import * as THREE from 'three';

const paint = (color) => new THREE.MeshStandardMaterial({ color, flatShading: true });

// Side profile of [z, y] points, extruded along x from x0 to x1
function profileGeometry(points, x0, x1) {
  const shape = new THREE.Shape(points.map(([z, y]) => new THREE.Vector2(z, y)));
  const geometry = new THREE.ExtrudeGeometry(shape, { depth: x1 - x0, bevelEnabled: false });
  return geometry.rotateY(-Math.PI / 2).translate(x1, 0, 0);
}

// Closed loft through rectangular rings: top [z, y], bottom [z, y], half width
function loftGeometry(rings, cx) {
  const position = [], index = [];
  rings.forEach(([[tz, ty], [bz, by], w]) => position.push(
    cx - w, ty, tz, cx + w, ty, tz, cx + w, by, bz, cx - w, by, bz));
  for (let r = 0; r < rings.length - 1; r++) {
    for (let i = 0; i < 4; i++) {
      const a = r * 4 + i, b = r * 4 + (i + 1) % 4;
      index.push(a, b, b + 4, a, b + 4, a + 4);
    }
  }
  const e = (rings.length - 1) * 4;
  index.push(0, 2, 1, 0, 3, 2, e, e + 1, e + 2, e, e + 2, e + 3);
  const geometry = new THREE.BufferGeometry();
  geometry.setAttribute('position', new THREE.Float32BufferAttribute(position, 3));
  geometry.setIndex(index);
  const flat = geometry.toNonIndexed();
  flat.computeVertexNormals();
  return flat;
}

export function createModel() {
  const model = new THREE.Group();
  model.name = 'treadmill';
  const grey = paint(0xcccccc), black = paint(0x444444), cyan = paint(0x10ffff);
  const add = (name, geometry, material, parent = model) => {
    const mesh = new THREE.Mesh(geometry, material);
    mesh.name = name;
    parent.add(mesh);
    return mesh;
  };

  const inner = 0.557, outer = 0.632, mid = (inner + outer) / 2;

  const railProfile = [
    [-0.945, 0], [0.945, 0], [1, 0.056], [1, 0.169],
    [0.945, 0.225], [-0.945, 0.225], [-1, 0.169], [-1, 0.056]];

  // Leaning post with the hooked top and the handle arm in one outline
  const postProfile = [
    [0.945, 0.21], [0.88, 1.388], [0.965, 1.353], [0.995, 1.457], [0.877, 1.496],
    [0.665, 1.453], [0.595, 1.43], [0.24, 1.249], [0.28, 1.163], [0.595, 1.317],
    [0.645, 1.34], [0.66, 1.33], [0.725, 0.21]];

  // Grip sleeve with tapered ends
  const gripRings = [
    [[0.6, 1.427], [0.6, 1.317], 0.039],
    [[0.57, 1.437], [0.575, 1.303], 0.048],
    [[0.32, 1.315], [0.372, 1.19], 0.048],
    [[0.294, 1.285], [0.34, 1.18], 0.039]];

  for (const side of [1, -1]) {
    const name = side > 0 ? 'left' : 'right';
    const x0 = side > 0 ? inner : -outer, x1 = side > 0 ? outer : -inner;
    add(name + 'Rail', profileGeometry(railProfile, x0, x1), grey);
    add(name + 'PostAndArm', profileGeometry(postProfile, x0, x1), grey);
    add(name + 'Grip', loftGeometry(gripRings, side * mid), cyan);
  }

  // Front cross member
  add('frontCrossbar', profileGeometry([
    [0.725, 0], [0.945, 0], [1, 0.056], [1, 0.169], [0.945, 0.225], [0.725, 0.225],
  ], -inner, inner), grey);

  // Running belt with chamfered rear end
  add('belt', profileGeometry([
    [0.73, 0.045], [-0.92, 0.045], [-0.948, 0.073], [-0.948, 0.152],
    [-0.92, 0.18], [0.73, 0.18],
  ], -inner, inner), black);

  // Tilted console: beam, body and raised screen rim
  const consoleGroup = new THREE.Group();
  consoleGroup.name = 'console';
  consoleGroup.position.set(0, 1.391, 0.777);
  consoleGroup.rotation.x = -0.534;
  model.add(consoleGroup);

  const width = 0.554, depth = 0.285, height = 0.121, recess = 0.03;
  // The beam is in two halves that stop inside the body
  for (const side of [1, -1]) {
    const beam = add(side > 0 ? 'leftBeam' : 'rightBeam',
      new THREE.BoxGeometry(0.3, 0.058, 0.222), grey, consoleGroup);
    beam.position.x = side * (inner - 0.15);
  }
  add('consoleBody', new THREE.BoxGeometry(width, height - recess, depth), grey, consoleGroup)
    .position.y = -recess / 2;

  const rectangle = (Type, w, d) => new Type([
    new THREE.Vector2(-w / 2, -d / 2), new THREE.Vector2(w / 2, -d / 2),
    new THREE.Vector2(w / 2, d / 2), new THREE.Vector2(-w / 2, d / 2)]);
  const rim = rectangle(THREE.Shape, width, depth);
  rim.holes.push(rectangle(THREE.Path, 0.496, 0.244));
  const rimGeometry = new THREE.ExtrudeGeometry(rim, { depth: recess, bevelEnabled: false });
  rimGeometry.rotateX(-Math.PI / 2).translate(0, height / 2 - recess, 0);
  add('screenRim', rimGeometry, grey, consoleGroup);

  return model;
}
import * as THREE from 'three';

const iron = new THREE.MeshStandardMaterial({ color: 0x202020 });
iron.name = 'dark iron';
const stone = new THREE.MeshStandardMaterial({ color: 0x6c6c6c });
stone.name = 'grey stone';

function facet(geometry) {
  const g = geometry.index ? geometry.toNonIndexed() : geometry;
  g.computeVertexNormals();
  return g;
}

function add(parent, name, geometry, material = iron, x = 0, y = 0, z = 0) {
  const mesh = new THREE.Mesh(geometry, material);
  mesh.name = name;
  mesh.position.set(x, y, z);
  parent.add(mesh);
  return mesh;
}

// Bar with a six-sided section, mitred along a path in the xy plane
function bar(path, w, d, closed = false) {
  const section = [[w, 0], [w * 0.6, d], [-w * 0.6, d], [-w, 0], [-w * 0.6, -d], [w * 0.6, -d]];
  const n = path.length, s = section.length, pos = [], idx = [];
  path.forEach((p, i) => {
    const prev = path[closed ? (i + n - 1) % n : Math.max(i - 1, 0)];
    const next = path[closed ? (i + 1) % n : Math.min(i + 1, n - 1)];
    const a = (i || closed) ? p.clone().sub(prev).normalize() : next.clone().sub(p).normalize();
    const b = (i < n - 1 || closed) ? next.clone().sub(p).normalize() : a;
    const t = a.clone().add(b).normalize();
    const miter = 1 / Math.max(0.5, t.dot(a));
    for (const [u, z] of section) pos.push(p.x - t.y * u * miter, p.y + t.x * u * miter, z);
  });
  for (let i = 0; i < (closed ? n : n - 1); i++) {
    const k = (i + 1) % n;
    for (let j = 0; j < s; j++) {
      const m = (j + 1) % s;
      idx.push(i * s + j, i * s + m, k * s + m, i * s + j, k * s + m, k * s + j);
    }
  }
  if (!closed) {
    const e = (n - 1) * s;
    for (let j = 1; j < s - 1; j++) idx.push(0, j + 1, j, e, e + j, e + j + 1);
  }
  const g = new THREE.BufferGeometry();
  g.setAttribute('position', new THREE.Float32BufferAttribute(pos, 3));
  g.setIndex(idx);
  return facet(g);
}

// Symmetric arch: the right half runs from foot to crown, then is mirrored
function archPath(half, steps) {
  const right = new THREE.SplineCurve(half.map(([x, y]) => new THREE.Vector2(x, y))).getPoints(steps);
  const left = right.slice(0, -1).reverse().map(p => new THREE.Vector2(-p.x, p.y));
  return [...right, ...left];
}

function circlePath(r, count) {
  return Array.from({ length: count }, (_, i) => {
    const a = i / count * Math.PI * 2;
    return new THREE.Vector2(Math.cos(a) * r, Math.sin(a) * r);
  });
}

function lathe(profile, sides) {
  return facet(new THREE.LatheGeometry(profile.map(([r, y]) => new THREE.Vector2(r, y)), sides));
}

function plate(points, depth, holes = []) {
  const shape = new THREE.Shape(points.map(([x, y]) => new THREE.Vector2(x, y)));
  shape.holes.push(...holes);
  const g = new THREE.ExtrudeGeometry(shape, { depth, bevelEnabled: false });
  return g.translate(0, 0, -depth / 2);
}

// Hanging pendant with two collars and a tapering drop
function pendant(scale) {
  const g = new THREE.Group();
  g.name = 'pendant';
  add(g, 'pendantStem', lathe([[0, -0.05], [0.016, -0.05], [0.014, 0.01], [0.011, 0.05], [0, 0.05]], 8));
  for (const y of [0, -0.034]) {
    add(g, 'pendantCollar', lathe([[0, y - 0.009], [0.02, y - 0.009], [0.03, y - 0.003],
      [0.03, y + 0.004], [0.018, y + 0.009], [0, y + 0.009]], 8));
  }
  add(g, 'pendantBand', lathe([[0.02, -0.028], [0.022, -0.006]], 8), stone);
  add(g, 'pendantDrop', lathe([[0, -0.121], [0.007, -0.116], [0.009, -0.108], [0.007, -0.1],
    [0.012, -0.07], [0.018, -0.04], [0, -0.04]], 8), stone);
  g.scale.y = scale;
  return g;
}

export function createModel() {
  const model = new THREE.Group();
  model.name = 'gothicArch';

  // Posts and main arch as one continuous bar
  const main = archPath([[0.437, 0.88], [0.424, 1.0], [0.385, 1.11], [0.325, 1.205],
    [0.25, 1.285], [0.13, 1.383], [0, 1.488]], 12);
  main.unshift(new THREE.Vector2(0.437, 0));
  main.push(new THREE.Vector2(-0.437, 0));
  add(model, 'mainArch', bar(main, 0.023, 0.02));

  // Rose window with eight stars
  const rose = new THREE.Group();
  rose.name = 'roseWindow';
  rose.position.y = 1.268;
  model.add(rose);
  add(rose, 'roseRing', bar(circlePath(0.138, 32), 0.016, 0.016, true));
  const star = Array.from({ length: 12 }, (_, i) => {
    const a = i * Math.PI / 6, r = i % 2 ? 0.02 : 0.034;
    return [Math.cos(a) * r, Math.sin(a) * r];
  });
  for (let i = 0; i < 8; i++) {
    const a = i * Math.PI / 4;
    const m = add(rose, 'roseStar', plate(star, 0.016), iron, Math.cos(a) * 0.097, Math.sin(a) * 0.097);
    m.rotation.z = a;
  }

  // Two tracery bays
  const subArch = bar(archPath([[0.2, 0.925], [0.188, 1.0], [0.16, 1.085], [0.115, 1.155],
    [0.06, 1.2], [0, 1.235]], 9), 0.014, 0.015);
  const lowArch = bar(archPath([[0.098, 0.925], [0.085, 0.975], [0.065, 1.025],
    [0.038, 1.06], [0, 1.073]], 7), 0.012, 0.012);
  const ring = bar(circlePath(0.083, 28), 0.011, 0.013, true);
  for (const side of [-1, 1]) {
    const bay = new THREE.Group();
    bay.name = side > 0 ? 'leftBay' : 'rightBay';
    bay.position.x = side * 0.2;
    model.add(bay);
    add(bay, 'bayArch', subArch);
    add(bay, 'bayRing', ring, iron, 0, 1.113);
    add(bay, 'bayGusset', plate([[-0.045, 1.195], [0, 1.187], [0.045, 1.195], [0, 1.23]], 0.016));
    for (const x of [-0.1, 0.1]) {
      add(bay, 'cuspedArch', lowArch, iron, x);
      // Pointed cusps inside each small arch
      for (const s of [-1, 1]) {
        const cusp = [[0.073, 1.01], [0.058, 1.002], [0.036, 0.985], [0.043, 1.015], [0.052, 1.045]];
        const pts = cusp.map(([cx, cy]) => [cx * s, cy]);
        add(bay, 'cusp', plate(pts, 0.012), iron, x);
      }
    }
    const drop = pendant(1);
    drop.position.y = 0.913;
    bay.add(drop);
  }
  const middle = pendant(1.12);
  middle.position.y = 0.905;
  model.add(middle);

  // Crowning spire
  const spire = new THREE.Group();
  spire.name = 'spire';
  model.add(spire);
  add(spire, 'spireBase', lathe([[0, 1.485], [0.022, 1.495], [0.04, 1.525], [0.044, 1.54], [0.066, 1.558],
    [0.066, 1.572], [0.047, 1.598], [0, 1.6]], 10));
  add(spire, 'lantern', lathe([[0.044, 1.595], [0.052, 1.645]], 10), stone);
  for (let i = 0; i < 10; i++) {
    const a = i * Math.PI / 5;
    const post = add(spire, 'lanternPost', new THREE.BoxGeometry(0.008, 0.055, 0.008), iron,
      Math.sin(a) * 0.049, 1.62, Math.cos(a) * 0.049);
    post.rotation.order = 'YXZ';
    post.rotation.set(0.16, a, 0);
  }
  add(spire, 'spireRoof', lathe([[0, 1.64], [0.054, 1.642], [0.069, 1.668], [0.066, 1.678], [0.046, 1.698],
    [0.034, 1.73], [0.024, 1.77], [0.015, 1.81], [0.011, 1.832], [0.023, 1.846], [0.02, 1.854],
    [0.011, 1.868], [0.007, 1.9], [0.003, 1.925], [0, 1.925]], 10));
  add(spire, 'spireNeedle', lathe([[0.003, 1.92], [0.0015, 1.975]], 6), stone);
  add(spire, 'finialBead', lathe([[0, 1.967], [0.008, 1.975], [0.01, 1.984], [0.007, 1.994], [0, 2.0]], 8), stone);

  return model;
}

+ + + + +

* [Task statement] Each line of the material with the word "parent" in it should be listed.

* [Exercise result]
  const add = (name, geometry, material, parent = model) => {
    parent.add(mesh);
function add(parent, name, geometry, material = iron, x = 0, y = 0, z = 0) {
  parent.add(mesh);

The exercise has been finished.